- In vivo
"In vivo" (
Latin: within the living) means "that which takes place inside an organism". In science, "in vivo" refers to experimentation done in or on the living tissue of a whole, living organismas opposed to a partial or dead one or a controlled environment. Animal testingand clinical trialsare forms of "in vivo" research.
"in vivo" research
This type of research approaches subject experimentation
holistically. It is often better suited for observing the overall effects of an experiment on its living subject (see " in vitro" for its description and respective merits). In molecular biology 'in vivo' is often but incorrectly used to refer to experimentation done in live isolated cells rather than in a whole organism, for example, cultured cells derived from biopsies. In this situation, the correct term is 'ex vivo'. Once cells are disrupted and individual parts are tested or analyzed, this is known as 'in vitro'.
According to Christopher Lipinksi and Andrew Hopkins, fellows with Pfizer Global Research and Development, "in vivo" research has an advantage in that: "Whether the aim is to discover drugs or to gain knowledge of biological systems, the nature and properties of a chemical tool cannot be considered independently of the system it is to be tested in. Compounds that bind to isolated recombinant proteins are one thing; chemical tools that can perturb cell function another; and pharmacological agents that can be tolerated by a live organism and perturb its systems are yet another. If it were simple to ascertain the properties required to develop a lead discovered in vitro to one that is active in vivo, drug discovery would be as reliable as drug manufacturing." [cite journal | author=Lipinski C, Hopkins A | title=Navigating chemical space for biology and medicine | journal=Nature | year=2004 | pages=855–61 | volume=432 | issue=7019 | pmid=15602551 doi|10.1038/nature03193 | doi=10.1038/nature03193]

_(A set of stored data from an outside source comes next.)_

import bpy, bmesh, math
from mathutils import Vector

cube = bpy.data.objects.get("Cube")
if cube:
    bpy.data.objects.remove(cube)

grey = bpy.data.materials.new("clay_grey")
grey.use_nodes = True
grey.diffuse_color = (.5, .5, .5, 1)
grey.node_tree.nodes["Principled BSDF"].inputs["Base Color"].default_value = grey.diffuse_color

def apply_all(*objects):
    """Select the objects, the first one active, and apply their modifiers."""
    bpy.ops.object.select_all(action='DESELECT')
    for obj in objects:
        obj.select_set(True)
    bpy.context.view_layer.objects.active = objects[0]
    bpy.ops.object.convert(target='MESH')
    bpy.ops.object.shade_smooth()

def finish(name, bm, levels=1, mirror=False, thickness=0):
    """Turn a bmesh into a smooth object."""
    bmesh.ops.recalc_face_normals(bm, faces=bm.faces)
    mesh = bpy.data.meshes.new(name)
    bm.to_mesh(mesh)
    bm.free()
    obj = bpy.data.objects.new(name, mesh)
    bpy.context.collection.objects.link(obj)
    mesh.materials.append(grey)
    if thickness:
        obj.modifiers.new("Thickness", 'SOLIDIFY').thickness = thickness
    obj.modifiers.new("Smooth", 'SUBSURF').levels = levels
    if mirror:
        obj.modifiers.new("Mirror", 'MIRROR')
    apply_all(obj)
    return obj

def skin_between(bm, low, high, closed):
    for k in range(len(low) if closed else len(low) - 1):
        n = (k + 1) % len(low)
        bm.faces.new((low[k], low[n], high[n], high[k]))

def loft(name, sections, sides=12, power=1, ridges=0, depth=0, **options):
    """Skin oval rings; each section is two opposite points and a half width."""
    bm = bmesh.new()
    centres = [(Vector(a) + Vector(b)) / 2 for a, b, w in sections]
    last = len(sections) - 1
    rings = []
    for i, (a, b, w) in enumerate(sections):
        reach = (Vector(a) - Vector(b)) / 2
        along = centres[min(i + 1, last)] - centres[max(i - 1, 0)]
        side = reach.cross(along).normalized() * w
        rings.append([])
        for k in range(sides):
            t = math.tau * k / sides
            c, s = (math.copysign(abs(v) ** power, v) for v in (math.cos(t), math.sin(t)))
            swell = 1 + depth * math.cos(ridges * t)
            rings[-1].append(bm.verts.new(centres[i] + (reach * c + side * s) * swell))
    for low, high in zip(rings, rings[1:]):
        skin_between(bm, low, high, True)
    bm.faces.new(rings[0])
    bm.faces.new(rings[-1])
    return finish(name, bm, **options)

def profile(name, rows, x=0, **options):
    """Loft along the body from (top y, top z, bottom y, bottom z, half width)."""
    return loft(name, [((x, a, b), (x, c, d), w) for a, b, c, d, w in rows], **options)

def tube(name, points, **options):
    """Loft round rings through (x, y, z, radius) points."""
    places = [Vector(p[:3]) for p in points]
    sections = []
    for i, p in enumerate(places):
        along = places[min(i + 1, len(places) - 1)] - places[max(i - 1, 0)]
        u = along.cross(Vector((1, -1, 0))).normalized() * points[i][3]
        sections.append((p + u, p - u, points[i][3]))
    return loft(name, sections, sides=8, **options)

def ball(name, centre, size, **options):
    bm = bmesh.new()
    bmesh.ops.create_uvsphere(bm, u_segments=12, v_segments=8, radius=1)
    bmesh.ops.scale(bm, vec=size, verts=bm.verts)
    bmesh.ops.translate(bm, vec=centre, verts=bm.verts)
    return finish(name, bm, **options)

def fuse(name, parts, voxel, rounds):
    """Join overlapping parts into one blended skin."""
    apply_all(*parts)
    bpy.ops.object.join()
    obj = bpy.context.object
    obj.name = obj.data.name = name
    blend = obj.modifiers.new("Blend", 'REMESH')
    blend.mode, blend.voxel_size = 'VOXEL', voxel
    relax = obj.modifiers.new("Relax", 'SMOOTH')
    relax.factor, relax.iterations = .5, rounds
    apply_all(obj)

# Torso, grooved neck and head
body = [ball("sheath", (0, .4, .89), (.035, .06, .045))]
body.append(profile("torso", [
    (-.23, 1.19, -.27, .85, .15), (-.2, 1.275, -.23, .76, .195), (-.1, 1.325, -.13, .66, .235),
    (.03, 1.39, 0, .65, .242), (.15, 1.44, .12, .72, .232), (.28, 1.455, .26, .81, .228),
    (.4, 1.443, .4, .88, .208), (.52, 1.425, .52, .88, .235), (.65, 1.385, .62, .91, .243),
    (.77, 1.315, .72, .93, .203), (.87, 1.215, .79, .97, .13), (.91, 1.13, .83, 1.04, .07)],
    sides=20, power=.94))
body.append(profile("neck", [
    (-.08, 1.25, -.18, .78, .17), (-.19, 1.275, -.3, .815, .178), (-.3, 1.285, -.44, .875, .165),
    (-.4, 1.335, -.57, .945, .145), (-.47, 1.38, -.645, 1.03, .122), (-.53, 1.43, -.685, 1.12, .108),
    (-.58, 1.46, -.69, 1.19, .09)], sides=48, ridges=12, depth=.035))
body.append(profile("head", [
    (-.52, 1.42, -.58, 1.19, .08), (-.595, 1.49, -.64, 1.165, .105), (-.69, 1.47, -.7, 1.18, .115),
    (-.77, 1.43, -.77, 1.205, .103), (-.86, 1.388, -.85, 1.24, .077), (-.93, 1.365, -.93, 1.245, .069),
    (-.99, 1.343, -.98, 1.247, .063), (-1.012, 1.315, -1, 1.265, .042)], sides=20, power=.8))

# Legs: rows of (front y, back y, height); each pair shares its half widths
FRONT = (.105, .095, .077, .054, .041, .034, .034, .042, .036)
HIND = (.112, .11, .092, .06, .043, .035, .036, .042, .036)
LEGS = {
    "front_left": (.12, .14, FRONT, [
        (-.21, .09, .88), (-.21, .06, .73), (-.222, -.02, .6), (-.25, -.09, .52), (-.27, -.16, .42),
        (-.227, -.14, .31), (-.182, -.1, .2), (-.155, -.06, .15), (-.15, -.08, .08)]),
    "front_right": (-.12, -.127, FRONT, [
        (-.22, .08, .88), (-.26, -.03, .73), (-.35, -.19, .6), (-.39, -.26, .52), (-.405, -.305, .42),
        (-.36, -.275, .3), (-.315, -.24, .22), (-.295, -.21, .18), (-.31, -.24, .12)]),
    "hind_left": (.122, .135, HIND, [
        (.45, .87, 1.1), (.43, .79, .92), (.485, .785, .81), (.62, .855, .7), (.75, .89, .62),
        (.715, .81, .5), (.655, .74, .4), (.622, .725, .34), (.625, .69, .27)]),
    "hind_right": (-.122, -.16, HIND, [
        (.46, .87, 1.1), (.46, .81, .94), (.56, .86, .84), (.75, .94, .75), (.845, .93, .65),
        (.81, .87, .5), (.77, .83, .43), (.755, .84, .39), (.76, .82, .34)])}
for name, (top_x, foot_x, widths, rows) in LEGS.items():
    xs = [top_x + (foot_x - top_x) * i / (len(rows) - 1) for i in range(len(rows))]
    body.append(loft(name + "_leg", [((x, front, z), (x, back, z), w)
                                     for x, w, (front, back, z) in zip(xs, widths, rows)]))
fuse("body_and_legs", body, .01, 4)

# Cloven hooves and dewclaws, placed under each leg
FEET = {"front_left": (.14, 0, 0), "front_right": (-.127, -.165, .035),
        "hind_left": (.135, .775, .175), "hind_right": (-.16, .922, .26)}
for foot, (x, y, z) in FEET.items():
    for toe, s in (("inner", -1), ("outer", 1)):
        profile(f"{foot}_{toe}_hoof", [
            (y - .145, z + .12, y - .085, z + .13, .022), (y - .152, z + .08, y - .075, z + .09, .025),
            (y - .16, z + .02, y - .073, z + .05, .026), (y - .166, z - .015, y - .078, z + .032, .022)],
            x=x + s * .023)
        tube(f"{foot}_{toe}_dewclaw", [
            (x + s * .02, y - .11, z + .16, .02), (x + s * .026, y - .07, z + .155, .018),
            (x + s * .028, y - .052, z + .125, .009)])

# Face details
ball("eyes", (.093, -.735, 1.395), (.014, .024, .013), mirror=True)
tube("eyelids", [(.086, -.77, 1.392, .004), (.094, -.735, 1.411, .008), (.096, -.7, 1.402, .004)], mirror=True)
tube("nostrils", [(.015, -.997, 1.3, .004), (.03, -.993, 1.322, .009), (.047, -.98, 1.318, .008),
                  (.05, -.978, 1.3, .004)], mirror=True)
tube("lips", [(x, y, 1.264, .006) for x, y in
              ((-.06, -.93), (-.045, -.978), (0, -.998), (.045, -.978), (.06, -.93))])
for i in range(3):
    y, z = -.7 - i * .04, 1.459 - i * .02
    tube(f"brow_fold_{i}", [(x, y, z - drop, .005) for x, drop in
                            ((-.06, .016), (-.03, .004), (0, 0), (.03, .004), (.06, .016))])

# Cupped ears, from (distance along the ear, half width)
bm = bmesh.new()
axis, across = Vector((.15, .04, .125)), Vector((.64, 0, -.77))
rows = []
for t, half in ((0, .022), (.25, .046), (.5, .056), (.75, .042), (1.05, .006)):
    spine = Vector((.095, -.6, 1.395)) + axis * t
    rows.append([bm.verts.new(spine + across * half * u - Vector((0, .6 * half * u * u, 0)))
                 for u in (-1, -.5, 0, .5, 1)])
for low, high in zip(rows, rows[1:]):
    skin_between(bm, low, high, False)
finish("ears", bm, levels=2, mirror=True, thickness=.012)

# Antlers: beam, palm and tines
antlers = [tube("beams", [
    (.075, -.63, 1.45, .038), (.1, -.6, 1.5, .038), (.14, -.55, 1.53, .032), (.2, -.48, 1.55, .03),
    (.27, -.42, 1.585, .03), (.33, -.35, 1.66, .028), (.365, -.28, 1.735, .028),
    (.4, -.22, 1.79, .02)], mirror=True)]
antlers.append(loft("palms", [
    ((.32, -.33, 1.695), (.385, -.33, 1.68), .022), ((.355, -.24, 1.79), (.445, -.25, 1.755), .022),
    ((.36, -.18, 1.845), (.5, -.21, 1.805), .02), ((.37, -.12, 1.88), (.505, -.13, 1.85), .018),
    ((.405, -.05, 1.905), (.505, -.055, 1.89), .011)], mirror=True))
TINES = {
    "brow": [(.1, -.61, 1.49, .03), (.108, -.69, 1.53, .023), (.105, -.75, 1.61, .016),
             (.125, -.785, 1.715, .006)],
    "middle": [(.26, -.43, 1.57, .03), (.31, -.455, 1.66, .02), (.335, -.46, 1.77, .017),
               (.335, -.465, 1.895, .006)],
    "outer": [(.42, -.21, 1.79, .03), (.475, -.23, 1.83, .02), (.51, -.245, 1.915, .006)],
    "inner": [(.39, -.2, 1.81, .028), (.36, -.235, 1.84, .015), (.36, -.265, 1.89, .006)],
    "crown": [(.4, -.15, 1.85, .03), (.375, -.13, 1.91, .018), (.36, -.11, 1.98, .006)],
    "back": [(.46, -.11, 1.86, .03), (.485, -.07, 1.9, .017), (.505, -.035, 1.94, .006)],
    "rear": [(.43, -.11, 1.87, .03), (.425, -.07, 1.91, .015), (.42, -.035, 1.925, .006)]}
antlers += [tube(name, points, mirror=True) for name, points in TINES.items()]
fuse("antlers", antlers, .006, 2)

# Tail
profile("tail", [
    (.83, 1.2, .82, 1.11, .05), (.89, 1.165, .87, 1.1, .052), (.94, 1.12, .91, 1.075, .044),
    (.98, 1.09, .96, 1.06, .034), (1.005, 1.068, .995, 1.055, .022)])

In the past, the
guinea pigwas such a commonly used "in vivo" experimental subject that they became part of idiomatic English: "to be a guinea pig for someone/something". However, they have largely been replaced by smaller, cheaper, and faster breeding rats and mice.
Wikimedia Foundation. 2010.